Over the last few months, some cloud software vendors have faced an unexpected and counter-intuitive risk: the rising efficiency of cloud computing platforms such as Amazon’s AWS stemming from improved chip performances.
Cloud-based data storage company Snowflake notably came under the spotlight. It uses AWS cloud to store and process its customers’ data which are paying the service on a usage basis (93% of Snowflake revenue). When AWS’ processing efficiency made a leap thanks to a new generation of chips, allowing Snowflake’s customers to process their data analysis and queries much faster and reduce their computing time, Snowflake made the decision to pass the savings onto customers, resulting in lower revenue for the company.
Even if Snowflake is an isolated case for now, this relatively new headwind for software vendors must be closely followed as many companies rely on cloud platforms. Among them, we can mention database vendor MongoDB, Crowdstrike in the cybersecurity space or Datadog and Teradata in data analytics.
That said, the impact, which has been material for Snowflake (-5%/-8% on revenue) could be much lower for other SaaS companies, depending on the pace of adaptation of their software to the new AWS chips and on their pricing/commercial strategy (retaining the AWS cost savings and boosting margins or passing them savings onto customers to stimulate demand).
Another major implication of this development resides in the main driver of this significantly improved computing efficiency: Amazon’s proprietary microprocessor (CPU) called Graviton. In 2016, the e-commerce giant acquired Annapurna Labs, a chip design company, to pursue its goal to deliver more efficient (cloud) computing power to AWS customers.
Back then, the only available server-scale CPUs were sold by Intel and, to a lesser extent, by AMD. These chips were designed to be the most powerful in terms of computing power without any consideration for their electric consumption. For cloud computing companies, which are operating dozens of data centers around the world (each running several hundred thousand of CPUs), the energy bill is by far the largest operating cost. Thus, designing a CPU with a better Power-to-Consumption ratio than Intel’s and/or AMD’s offering was clearly a no brainer. Furthermore, designing a “cloud-native” CPU optimized for the cloud’s very specific tasks was also a top priority.
Amazon’s first Graviton processor was put into production in 2018 but this first iteration did not provide a technological and economical gap large enough to be massively rolled out. The breakthrough came two years later with Graviton’s second generation which offered an immediate and considerable improvement in both costs and processing speeds to AWS’ clients.
The ARM CPU architecture – upon which the Graviton chip relies – made this technological leap possible as it consumes less energy at equal computing power compared to Intel/AMD’s designs. For example, Ampere’s ARM-based upcoming Altra chip is expected to slash computing costs by a factor of 2 to 4 times! ARM’s unmatched power efficiency is also the reason why mobile devices ranging from smartphones to Internet-of-Things gadgets are all running on ARM-based chips.

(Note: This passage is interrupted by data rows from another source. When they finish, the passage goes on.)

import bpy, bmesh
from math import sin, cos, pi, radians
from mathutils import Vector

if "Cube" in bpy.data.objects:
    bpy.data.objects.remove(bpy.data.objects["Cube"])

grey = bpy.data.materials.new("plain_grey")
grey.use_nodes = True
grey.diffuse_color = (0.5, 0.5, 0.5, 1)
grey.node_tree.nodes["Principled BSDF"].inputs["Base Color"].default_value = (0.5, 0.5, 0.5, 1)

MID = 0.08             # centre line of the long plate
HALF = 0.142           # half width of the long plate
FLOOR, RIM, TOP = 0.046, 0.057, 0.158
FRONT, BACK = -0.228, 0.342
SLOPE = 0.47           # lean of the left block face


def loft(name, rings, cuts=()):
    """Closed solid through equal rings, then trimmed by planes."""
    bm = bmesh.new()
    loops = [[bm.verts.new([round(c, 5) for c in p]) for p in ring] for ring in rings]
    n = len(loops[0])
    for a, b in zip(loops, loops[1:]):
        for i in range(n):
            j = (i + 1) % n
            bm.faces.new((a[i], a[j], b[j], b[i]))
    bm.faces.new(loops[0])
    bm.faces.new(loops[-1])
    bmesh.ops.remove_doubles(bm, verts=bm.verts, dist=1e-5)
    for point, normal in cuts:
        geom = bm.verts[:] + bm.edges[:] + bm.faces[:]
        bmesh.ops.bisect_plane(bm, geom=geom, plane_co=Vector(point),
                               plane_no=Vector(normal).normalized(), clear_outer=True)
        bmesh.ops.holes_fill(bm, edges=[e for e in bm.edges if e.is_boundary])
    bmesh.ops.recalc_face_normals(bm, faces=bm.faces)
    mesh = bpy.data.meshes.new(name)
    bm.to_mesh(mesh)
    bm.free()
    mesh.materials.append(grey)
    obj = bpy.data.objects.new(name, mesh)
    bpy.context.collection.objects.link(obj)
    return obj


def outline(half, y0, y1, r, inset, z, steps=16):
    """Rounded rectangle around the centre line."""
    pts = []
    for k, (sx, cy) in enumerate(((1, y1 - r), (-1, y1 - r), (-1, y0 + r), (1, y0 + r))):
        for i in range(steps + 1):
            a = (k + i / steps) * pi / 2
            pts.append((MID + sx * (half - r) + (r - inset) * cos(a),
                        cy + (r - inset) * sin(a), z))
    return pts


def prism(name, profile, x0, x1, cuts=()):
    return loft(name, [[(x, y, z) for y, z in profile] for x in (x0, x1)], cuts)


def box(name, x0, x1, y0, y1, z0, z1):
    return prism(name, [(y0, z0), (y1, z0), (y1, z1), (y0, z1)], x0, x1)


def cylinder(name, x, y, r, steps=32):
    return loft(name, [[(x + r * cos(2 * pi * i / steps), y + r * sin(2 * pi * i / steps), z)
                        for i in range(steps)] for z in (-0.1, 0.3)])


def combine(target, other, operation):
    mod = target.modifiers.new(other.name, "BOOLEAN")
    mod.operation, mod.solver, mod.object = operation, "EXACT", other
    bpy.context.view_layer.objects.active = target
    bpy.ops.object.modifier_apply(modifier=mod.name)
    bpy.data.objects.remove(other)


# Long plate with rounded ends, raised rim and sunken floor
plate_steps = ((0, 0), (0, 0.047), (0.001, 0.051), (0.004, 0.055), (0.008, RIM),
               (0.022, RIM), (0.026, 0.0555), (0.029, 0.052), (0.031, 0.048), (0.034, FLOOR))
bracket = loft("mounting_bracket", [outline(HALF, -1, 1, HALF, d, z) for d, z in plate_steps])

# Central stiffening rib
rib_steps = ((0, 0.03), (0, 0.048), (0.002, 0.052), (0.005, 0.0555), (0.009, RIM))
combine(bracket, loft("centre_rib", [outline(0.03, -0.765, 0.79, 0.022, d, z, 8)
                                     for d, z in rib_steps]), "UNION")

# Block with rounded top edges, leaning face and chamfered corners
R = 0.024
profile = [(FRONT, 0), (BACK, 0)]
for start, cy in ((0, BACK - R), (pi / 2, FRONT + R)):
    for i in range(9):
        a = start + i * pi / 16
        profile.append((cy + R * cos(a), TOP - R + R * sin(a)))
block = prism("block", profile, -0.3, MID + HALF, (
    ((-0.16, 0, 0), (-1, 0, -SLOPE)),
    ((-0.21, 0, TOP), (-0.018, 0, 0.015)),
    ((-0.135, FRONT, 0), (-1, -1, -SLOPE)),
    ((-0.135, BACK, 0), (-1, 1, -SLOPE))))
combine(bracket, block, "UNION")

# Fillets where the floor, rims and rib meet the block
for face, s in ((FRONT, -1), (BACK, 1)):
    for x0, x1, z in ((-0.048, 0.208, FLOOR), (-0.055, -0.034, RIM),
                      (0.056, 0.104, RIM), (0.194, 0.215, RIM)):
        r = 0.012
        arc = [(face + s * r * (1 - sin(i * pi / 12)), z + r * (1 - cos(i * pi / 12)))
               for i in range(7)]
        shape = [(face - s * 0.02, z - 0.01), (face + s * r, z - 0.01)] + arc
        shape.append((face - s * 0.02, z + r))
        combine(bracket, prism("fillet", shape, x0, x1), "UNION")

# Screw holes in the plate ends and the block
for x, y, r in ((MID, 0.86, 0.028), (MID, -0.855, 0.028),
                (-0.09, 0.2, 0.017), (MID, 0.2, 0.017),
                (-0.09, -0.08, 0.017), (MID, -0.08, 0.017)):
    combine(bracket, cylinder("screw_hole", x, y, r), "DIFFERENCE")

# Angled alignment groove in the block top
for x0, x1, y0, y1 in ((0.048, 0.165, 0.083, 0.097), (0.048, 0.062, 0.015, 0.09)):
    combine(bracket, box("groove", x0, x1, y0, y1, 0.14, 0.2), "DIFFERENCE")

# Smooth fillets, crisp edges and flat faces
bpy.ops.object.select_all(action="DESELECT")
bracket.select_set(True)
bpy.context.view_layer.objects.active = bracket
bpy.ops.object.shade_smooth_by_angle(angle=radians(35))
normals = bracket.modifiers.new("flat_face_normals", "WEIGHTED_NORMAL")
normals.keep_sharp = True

ARM’s penetration in data centers is currently quite low as this segment is largely dominated by Intel, AMD and Nvidia. Nevertheless, ARM’s share will increase over the years as all hyperscalers (AWS, Microsoft Azure, Google Cloud…) are clearly seeing the advantages of developing a proprietary CPU solution to optimize their cloud offerings.
Does this tectonic shift in computing architecture mean trouble ahead for the Intel-AMD-Nvidia oligopoly? To us, it is clear that the trio’s datacenter hegemony will settle down a bit. But the position of these 3 unavoidable players will remain dominant for several reasons: 1) general purpose CPUs will always be needed as ARM server chips are optimized for very specific cloud computing tasks. Furthermore, Intel and AMD’s next server CPU generation will also embark cloud-native optimizations 2) no ARM chip will, in the foreseeable future, deliver the necessary computing power to train large-scale AI models, a field currently dominated by Nvidia (which, by the way, tried to acquire ARM in 2020…) and 3) many tech companies are embracing open source (hence no licenses nor royalties) alternatives to ARM’s design like OpenRISC and RISC-V (heavily backed by Intel).
As a concluding remark, it is worth noting that ARM Holdings is expected to be listed again this year (after having been taken private in 2016), a financial operation that will be closely followed by the whole semiconductor industry as some chatters about a consortium of companies (Intel, Samsung, Qualcomm…) willing to take a significant share or to fully acquire ARM have been circulating since several quarters.
After having reached full domination in the mobile segment, ARM’s “financial” comeback will also mark the entry of the company into the cloud computing space, a venture that could be well successful this time (after several failed attempts over the past decade) given the backing of many tech heavyweights.